Wednesday, January 1, 2014
An Outlaw Communion Token for the New Year
Sometimes old tokens get a new lease on life. And since the band is warming up for a New Year Celebration (plus a big parade), this turns out to be a good thing!
Yes, we all know how CTs got their start.
They were revered and considered sacred by their association with the communion service. With the crush of life wearing us down, it was nice to know that the promise of salvation was at the other end. The tokens we collect are part of this history of human longing.
So what do we make of the one shown here? It is an oval, dated 1849, from the parish of Abdie in Fife. Is it a profaned piece? An outlaw? No, of course not. Why? Because it is no longer a communion token. Once stamped, it becomes something else.

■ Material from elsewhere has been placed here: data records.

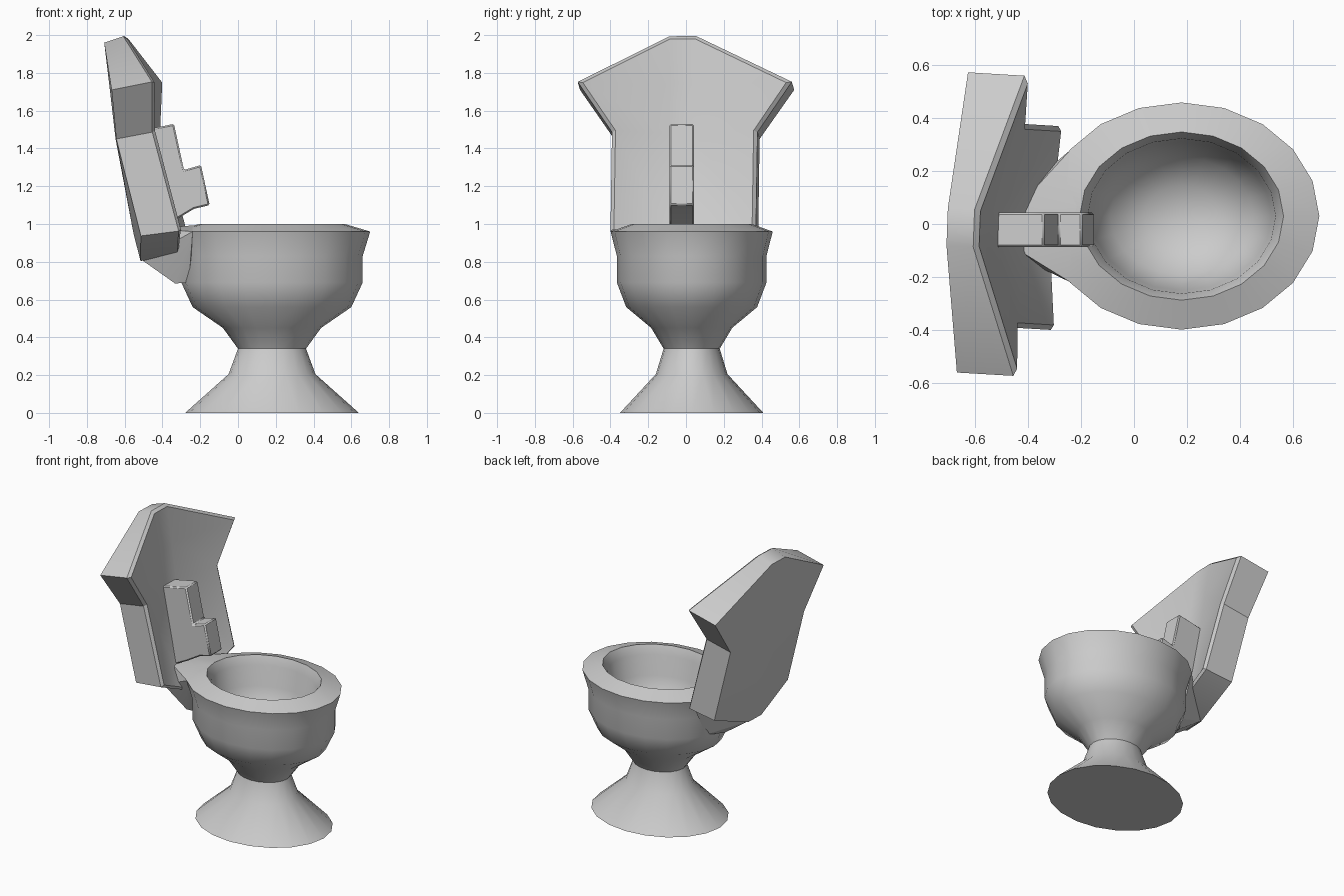
import bpy, bmesh, math

if "Cube" in bpy.data.objects:
    bpy.data.objects.remove(bpy.data.objects["Cube"])

def finish(name, bm, angle=30):
    bmesh.ops.recalc_face_normals(bm, faces=bm.faces[:])
    me = bpy.data.meshes.new(name)
    bm.to_mesh(me)
    bm.free()
    ob = bpy.data.objects.new(name, me)
    bpy.context.collection.objects.link(ob)
    bpy.ops.object.select_all(action='DESELECT')
    ob.select_set(True)
    bpy.context.view_layer.objects.active = ob
    bpy.ops.object.shade_smooth_by_angle(angle=math.radians(angle))
    return ob

# Pedestal and bowl: elliptical 20-sided turning (x radius, z)
profile = [(.46, 0), (.23, .205), (.18, .34), (.26, .45), (.42, .56), (.48, .69), (.48, .83),
           (.52, .96), (.385, 1.0), (.355, .94), (.34, .80), (.27, .66), (.14, .58)]
N = 20
bm = bmesh.new()
rings = []
for r, z in profile:
    rings.append([bm.verts.new((.18 + r * math.cos(2 * math.pi * i / N),
                                .03 + r * .825 * math.sin(2 * math.pi * i / N), z)) for i in range(N)])
for a, b in zip(rings, rings[1:]):
    for i in range(N):
        j = (i + 1) % N
        bm.faces.new((a[i], a[j], b[j], b[i]))
bm.faces.new(rings[0][::-1])
tip = bm.verts.new((.18, .03, .56))
for i in range(N):
    bm.faces.new((rings[-1][i], rings[-1][(i + 1) % N], tip))
finish("pedestal_bowl", bm, 35)

# Hinge bracket: tapers from the back of the rim into the lid
bm = bmesh.new()
for p in [(-.24, .28, .96), (-.24, -.22, .96), (-.21, .07, .995), (-.21, -.02, .995),
          (-.45, .05, .975), (-.45, -.09, .975), (-.51, .05, .81), (-.51, -.09, .81),
          (-.333, .05, .685), (-.333, -.09, .685), (-.26, .15, .69), (-.26, -.09, .69)]:
    bm.verts.new(p)
bmesh.ops.convex_hull(bm, input=bm.verts[:])
finish("hinge_bracket", bm, 20)

# Lid: folded plate; rows of (centre x, centre z, edge x, edge y, edge z)
back = [(-.705, 1.96), (-.675, 1.71, -.648, .567, 1.71), (-.645, 1.45, -.63, .385, 1.45),
        (-.55, .95, -.50, .385, .937), (-.513, .805)]
front = [(-.585, 2.0), (-.545, 1.74, -.415, .567, 1.757), (-.51, 1.48, -.42, .385, 1.49),
         (-.41, .96, -.28, .385, .965), (-.30, .83)]
bm = bmesh.new()

def sheet(rows):
    # One skin of the plate, slightly turned about the vertical axis
    def v(x, y, z):
        return bm.verts.new((x + .037 * y, y - .06 * (x + .55), z))
    grid = []
    for r in rows:
        c = [v(r[0], -.09, r[1]), v(r[0], .05, r[1])]
        if len(r) > 2:
            c = [v(r[2], -r[3], r[4])] + c + [v(r[2], r[3], r[4])]
        grid.append(c)
    faces = []
    for a, b in zip(grid, grid[1:]):
        if len(a) == len(b):
            faces += [bm.faces.new((a[i], a[i + 1], b[i + 1], b[i])) for i in range(3)]
        else:
            s, w = (a, b) if len(a) == 2 else (b, a)
            faces += [bm.faces.new((s[0], s[1], w[2], w[1])),
                      bm.faces.new((s[0], w[1], w[0])), bm.faces.new((s[1], w[3], w[2]))]
    loop = grid[0] + [g[-1] for g in grid[1:-1]] + grid[-1][::-1] + [g[0] for g in grid[-2:0:-1]]
    return loop

bl, fl = sheet(back), sheet(front)
for i in range(len(bl)):
    j = (i + 1) % len(bl)
    bm.faces.new((bl[i], bl[j], fl[j], fl[i]))
edges = [bm.edges.get((fl[i], fl[(i + 1) % len(fl)])) for i in range(len(fl))]
bmesh.ops.recalc_face_normals(bm, faces=bm.faces[:])
bmesh.ops.bevel(bm, geom=edges, offset=.02, segments=1, affect='EDGES')
finish("lid", bm, 30)

# Stepped block on the inside of the lid
outline = [(-.535, 1.49), (-.339, 1.53), (-.286, 1.286), (-.196, 1.312), (-.15, 1.10),
           (-.233, 1.08), (-.333, 1.02), (-.43, .97)]
bm = bmesh.new()
f = bm.faces.new([bm.verts.new((x, -.087, z)) for x, z in outline])
ext = bmesh.ops.extrude_face_region(bm, geom=[f])
bmesh.ops.translate(bm, verts=[g for g in ext["geom"] if isinstance(g, bmesh.types.BMVert)], vec=(0, .13, 0))
ob = finish("stepped_block", bm, 20)
bev = ob.modifiers.new("edge_bevel", 'BEVEL')
bev.width = .008
bev.segments = 1
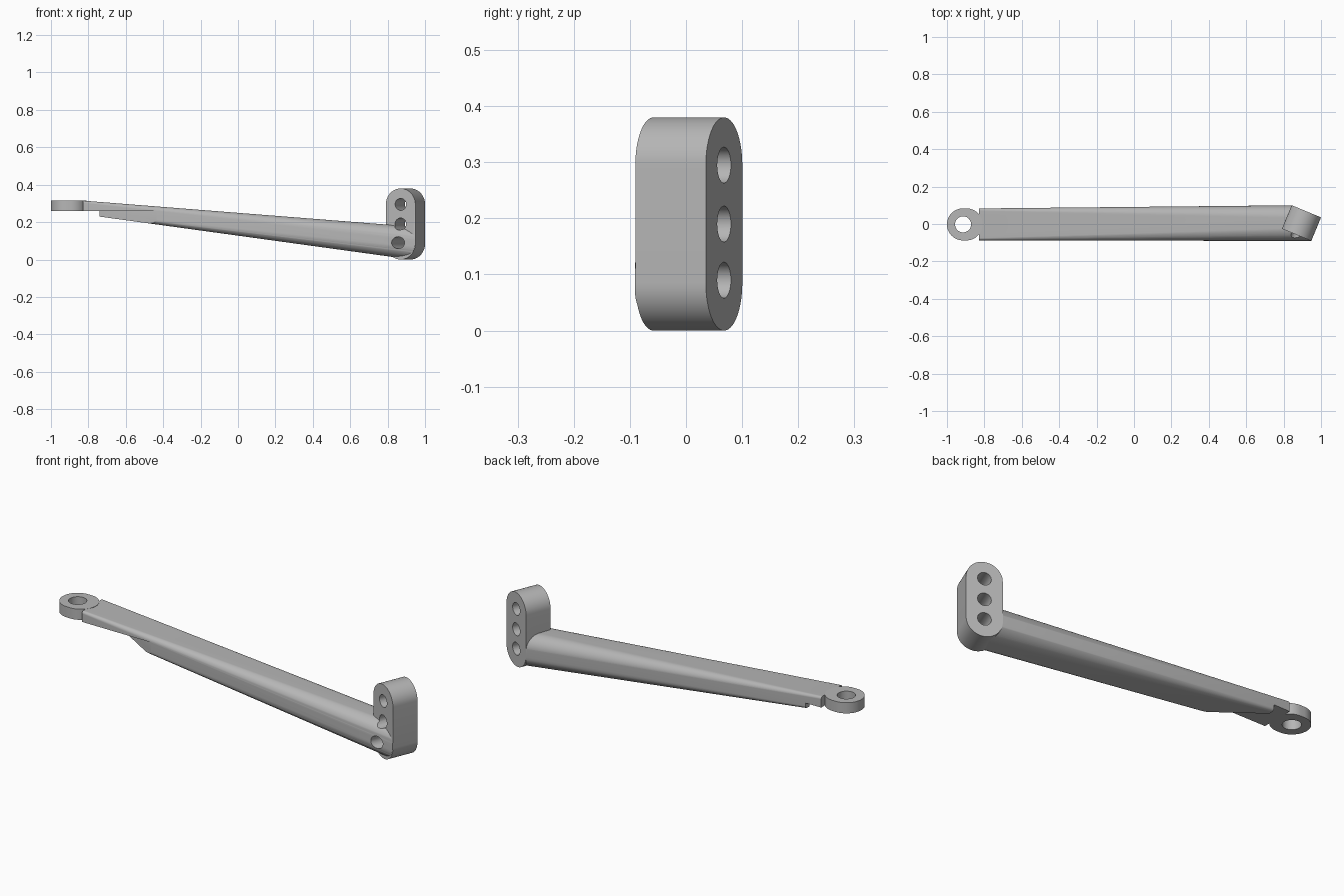
import bpy, bmesh
from math import sin, cos, pi, radians
from mathutils import Matrix, Vector

cube = bpy.data.objects.get("Cube")
if cube:
    bpy.data.objects.remove(cube, do_unlink=True)

grey = bpy.data.materials.new("light_grey")
grey.use_nodes = True
grey.diffuse_color = (0.47, 0.47, 0.47, 1)
grey.node_tree.nodes["Principled BSDF"].inputs["Base Color"].default_value = (0.47, 0.47, 0.47, 1)


def rounded_rect(a0, a1, b0, b1, r, steps=16):
    """Closed outline with four rounded corners, without repeated points."""
    pts = []
    corners = [(a1 - r, b1 - r), (a0 + r, b1 - r), (a0 + r, b0 + r), (a1 - r, b0 + r)]
    for q, (ca, cb) in enumerate(corners):
        for i in range(steps + 1):
            t = (q + i / steps) * pi / 2
            p = Vector((ca + r * cos(t), cb + r * sin(t)))
            if not pts or (p - pts[-1]).length > 1e-5:
                pts.append(p)
    if (pts[0] - pts[-1]).length < 1e-5:
        pts.pop()
    return pts


def loft(name, loop_a, loop_b, matrix=Matrix()):
    """Closed solid between two outlines of equal length."""
    bm = bmesh.new()
    va = [bm.verts.new(matrix @ Vector(p)) for p in loop_a]
    vb = [bm.verts.new(matrix @ Vector(p)) for p in loop_b]
    bm.faces.new(va)
    bm.faces.new(vb)
    n = len(va)
    for i in range(n):
        j = (i + 1) % n
        bm.faces.new((va[i], va[j], vb[j], vb[i]))
    bmesh.ops.recalc_face_normals(bm, faces=bm.faces)
    mesh = bpy.data.meshes.new(name)
    bm.to_mesh(mesh)
    bm.free()
    mesh.materials.append(grey)
    obj = bpy.data.objects.new(name, mesh)
    bpy.context.collection.objects.link(obj)
    return obj


def prism(name, outline, lo, hi, matrix=Matrix()):
    return loft(name, [(p.x, p.y, lo) for p in outline],
                [(p.x, p.y, hi) for p in outline], matrix)


def combine(target, other, operation):
    """Apply a boolean and discard the helper."""
    mod = target.modifiers.new("join", 'BOOLEAN')
    mod.operation, mod.object, mod.solver = operation, other, 'EXACT'
    bpy.ops.object.select_all(action='DESELECT')
    bpy.context.view_layer.objects.active = target
    target.select_set(True)
    bpy.ops.object.modifier_apply(modifier=mod.name)
    bpy.data.objects.remove(other, do_unlink=True)


# Tapered arm with growing edge rounding
def section(x, y0, y1, z0, z1, r):
    return [(x, p.x, p.y) for p in rounded_rect(y0, y1, z0, z1, r)]


arm = loft("lever_arm", section(-0.83, -0.087, 0.083, 0.242, 0.315, 0.012),
           section(1.05, -0.091, 0.102, -0.017, 0.167, 0.075))

# Turned head plate: local x is up, y is across, z is through the plate
turn = radians(22.5)
across = Vector((cos(turn), -sin(turn), 0))
through = Vector((sin(turn), cos(turn), 0))
head = Matrix((Vector((0, 0, 1)), across, through)).transposed().to_4x4()
head.translation = (0.8955, 0.005, 0.19)

# Trim the arm flush with the plate's back and rounded end
trim = prism("trim", rounded_rect(-0.189, 0.189, -4, 0.084, 0.084), -3, 0.067, head)
combine(arm, trim, 'INTERSECT')
plate = prism("head_plate", rounded_rect(-0.19, 0.19, -0.085, 0.085, 0.085), -0.068, 0.068, head)
combine(arm, plate, 'UNION')

# Rounded tongue at the thin end
tongue = prism("tongue", rounded_rect(-1, -0.65, -0.0875, 0.0835, 0.0855), 0.25, 0.315)
for v in tongue.data.vertices:
    if v.co.x > -0.8:
        v.co.x -= 0.16
combine(arm, tongue, 'UNION')

# Diagonal relief under the tongue
relief = [Vector(p) for p in ((-0.43, -0.09), (-0.74, 0.05), (-0.74, 0.2),
                              (-1.2, 0.2), (-1.2, -0.2), (-0.43, -0.2))]
combine(arm, prism("relief", relief, 0.1, 0.26), 'DIFFERENCE')

# Bolt holes in the head and the pivot hole in the tongue
for h in (-0.1, 0, 0.105):
    r = 0.032
    hole = prism("hole", rounded_rect(h - r, h + r, -r, r, r, 8), -0.3, 0.2, head)
    combine(arm, hole, 'DIFFERENCE')
pivot = prism("pivot", rounded_rect(-0.957, -0.871, -0.045, 0.041, 0.043, 10), 0.1, 0.5)
combine(arm, pivot, 'DIFFERENCE')

bpy.ops.object.shade_smooth_by_angle(angle=radians(30))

So let us rejoice -- especially in this season of earthly reverie -- it is "good for one drink" in some unknown saloon. But where?
The token was found in a junk box of numismatic miscellany at a coin show in Winchester, Virginia, by a close friend of mine. A few other "good for" impressions were stamped on those mass-marketed angel pocket pieces you see advertised on ebay by the lot.
So how did a CT get mixed up with all these barroom pieces? Your guess is as good as mine.
In the meantime, let's have a cold one (soft or otherwise) and celebrate 2014!
Now, If only I could find that saloon.